**Work task**. Write the entries below out again exactly; any picture in them stays out.

Data excerpts:
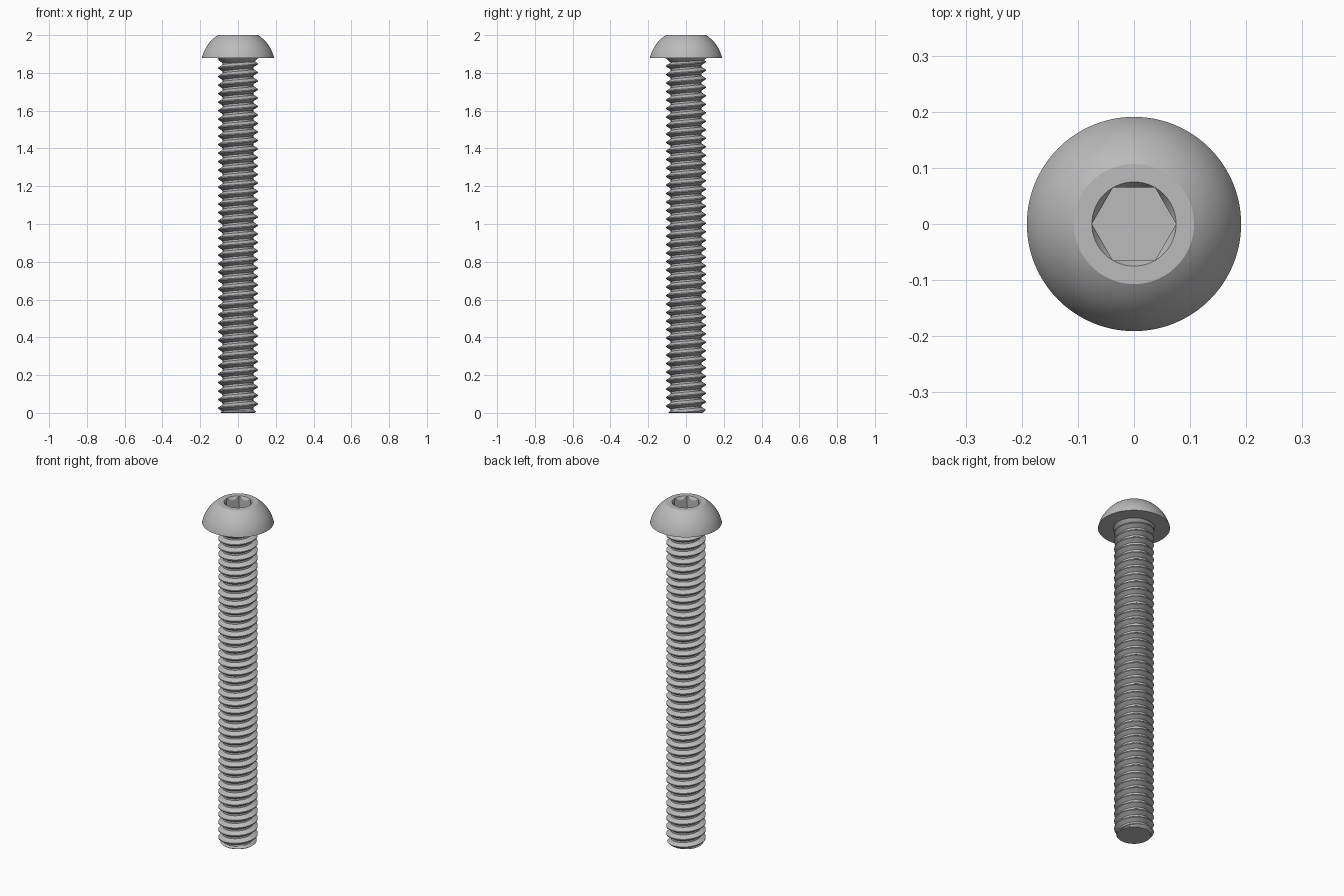
import bpy, bmesh, math

cube = bpy.data.objects.get("Cube")
if cube:
    bpy.data.objects.remove(cube)

HEAD_Z, TOP_Z = 1.88, 2.0
PITCH, CREST, ROOT = 0.045, 0.105, 0.081
SOCKET = 0.075
SEGMENTS = 96

steel = bpy.data.materials.new("steel grey")
steel.use_nodes = True
grey = (0.5, 0.5, 0.5, 1)
steel.diffuse_color = grey
steel.node_tree.nodes["Principled BSDF"].inputs["Base Color"].default_value = grey


def finish(bm, name, angle):
    """Turn a bmesh into a smooth shaded object with sharp edges kept."""
    bmesh.ops.remove_doubles(bm, verts=bm.verts, dist=0.00005)
    bmesh.ops.recalc_face_normals(bm, faces=bm.faces)
    mesh = bpy.data.meshes.new(name)
    bm.to_mesh(mesh)
    bm.free()
    mesh.materials.append(steel)
    obj = bpy.data.objects.new(name, mesh)
    bpy.context.collection.objects.link(obj)
    bpy.ops.object.select_all(action="DESELECT")
    obj.select_set(True)
    bpy.context.view_layer.objects.active = obj
    bpy.ops.object.shade_smooth_by_angle(angle=math.radians(angle))
    return obj


def loft(rings, name, angle):
    """Skin rings given as functions of the angle that return radius and height."""
    bm = bmesh.new()
    loops = []
    for ring in rings:
        loop = []
        for i in range(SEGMENTS):
            a = math.tau * i / SEGMENTS
            r, z = ring(a)
            loop.append(bm.verts.new((r * math.cos(a), r * math.sin(a), z)))
        loops.append(loop)
    for low, high in zip(loops, loops[1:]):
        for i in range(SEGMENTS):
            j = (i + 1) % SEGMENTS
            bm.faces.new((low[i], low[j], high[j], high[i]))
    bm.faces.new(loops[0])
    bm.faces.new(loops[-1])
    return finish(bm, name, angle)


def circle(r, z):
    return lambda a: (r, z)


def hexagon(a):
    side = math.pi / 3
    return SOCKET * math.cos(side / 2) / math.cos(a % side - side / 2)


def countersink(a):
    return hexagon(a), TOP_Z - 1.7 * (SOCKET - hexagon(a))


def socket_floor(a):
    return hexagon(a), TOP_Z - 0.07


# Button head: spherical dome, flat top and hexagonal socket
radius, center = 0.196, HEAD_Z - 0.0443
start, end = math.asin(0.0443 / radius), math.acos(0.107 / radius)
dome = []
for i in range(17):
    t = start + (end - start) * i / 16
    dome.append(circle(radius * math.cos(t), center + radius * math.sin(t)))
loft([circle(0.08, HEAD_Z)] + dome
     + [circle(SOCKET, TOP_Z), countersink, socket_floor], "button_head", 30)

# Flared neck under the head
loft([circle(ROOT, 1.855), circle(0.09, 1.862), circle(0.1, 1.871),
      circle(0.11, HEAD_Z)], "neck_fillet", 40)

# Threaded shank: a V profile swept along a right-handed helix
STEPS = 48
profile = [(CREST, 0), (CREST, 0.12), (ROOT, 0.45), (ROOT, 0.67), (CREST, 1)]
bm = bmesh.new()
previous = None
for s in range(int((HEAD_Z / PITCH + 3) * STEPS)):
    a = math.tau * s / STEPS
    section = []
    for r, offset in profile:
        z = PITCH * (s / STEPS + offset - 2)
        r = min(r, 0.09 + max(z, 0))
        section.append(bm.verts.new((r * math.cos(a), r * math.sin(a), z)))
    if previous:
        for k in range(len(profile) - 1):
            bm.faces.new((previous[k], section[k], section[k + 1], previous[k + 1]))
    previous = section
bmesh.ops.remove_doubles(bm, verts=bm.verts, dist=0.00005)
for z, direction in ((0.004, -1), (1.872, 1)):
    bmesh.ops.bisect_plane(bm, geom=bm.verts[:] + bm.edges[:] + bm.faces[:],
                           plane_co=(0, 0, z), plane_no=(0, 0, direction),
                           clear_outer=True)
finish(bm, "threaded_shank", 30)

# Flat chamfered tip closing the shank
loft([circle(0.089, 0), circle(0.093, 0.004), circle(ROOT, 0.012)], "shank_tip", 30)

**Answer**.
import bpy, bmesh, math

cube = bpy.data.objects.get("Cube")
if cube:
    bpy.data.objects.remove(cube)

HEAD_Z, TOP_Z = 1.88, 2.0
PITCH, CREST, ROOT = 0.045, 0.105, 0.081
SOCKET = 0.075
SEGMENTS = 96

steel = bpy.data.materials.new("steel grey")
steel.use_nodes = True
grey = (0.5, 0.5, 0.5, 1)
steel.diffuse_color = grey
steel.node_tree.nodes["Principled BSDF"].inputs["Base Color"].default_value = grey


def finish(bm, name, angle):
    """Turn a bmesh into a smooth shaded object with sharp edges kept."""
    bmesh.ops.remove_doubles(bm, verts=bm.verts, dist=0.00005)
    bmesh.ops.recalc_face_normals(bm, faces=bm.faces)
    mesh = bpy.data.meshes.new(name)
    bm.to_mesh(mesh)
    bm.free()
    mesh.materials.append(steel)
    obj = bpy.data.objects.new(name, mesh)
    bpy.context.collection.objects.link(obj)
    bpy.ops.object.select_all(action="DESELECT")
    obj.select_set(True)
    bpy.context.view_layer.objects.active = obj
    bpy.ops.object.shade_smooth_by_angle(angle=math.radians(angle))
    return obj


def loft(rings, name, angle):
    """Skin rings given as functions of the angle that return radius and height."""
    bm = bmesh.new()
    loops = []
    for ring in rings:
        loop = []
        for i in range(SEGMENTS):
            a = math.tau * i / SEGMENTS
            r, z = ring(a)
            loop.append(bm.verts.new((r * math.cos(a), r * math.sin(a), z)))
        loops.append(loop)
    for low, high in zip(loops, loops[1:]):
        for i in range(SEGMENTS):
            j = (i + 1) % SEGMENTS
            bm.faces.new((low[i], low[j], high[j], high[i]))
    bm.faces.new(loops[0])
    bm.faces.new(loops[-1])
    return finish(bm, name, angle)


def circle(r, z):
    return lambda a: (r, z)


def hexagon(a):
    side = math.pi / 3
    return SOCKET * math.cos(side / 2) / math.cos(a % side - side / 2)


def countersink(a):
    return hexagon(a), TOP_Z - 1.7 * (SOCKET - hexagon(a))


def socket_floor(a):
    return hexagon(a), TOP_Z - 0.07


# Button head: spherical dome, flat top and hexagonal socket
radius, center = 0.196, HEAD_Z - 0.0443
start, end = math.asin(0.0443 / radius), math.acos(0.107 / radius)
dome = []
for i in range(17):
    t = start + (end - start) * i / 16
    dome.append(circle(radius * math.cos(t), center + radius * math.sin(t)))
loft([circle(0.08, HEAD_Z)] + dome
     + [circle(SOCKET, TOP_Z), countersink, socket_floor], "button_head", 30)

# Flared neck under the head
loft([circle(ROOT, 1.855), circle(0.09, 1.862), circle(0.1, 1.871),
      circle(0.11, HEAD_Z)], "neck_fillet", 40)

# Threaded shank: a V profile swept along a right-handed helix
STEPS = 48
profile = [(CREST, 0), (CREST, 0.12), (ROOT, 0.45), (ROOT, 0.67), (CREST, 1)]
bm = bmesh.new()
previous = None
for s in range(int((HEAD_Z / PITCH + 3) * STEPS)):
    a = math.tau * s / STEPS
    section = []
    for r, offset in profile:
        z = PITCH * (s / STEPS + offset - 2)
        r = min(r, 0.09 + max(z, 0))
        section.append(bm.verts.new((r * math.cos(a), r * math.sin(a), z)))
    if previous:
        for k in range(len(profile) - 1):
            bm.faces.new((previous[k], section[k], section[k + 1], previous[k + 1]))
    previous = section
bmesh.ops.remove_doubles(bm, verts=bm.verts, dist=0.00005)
for z, direction in ((0.004, -1), (1.872, 1)):
    bmesh.ops.bisect_plane(bm, geom=bm.verts[:] + bm.edges[:] + bm.faces[:],
                           plane_co=(0, 0, z), plane_no=(0, 0, direction),
                           clear_outer=True)
finish(bm, "threaded_shank", 30)

# Flat chamfered tip closing the shank
loft([circle(0.089, 0), circle(0.093, 0.004), circle(ROOT, 0.012)], "shank_tip", 30)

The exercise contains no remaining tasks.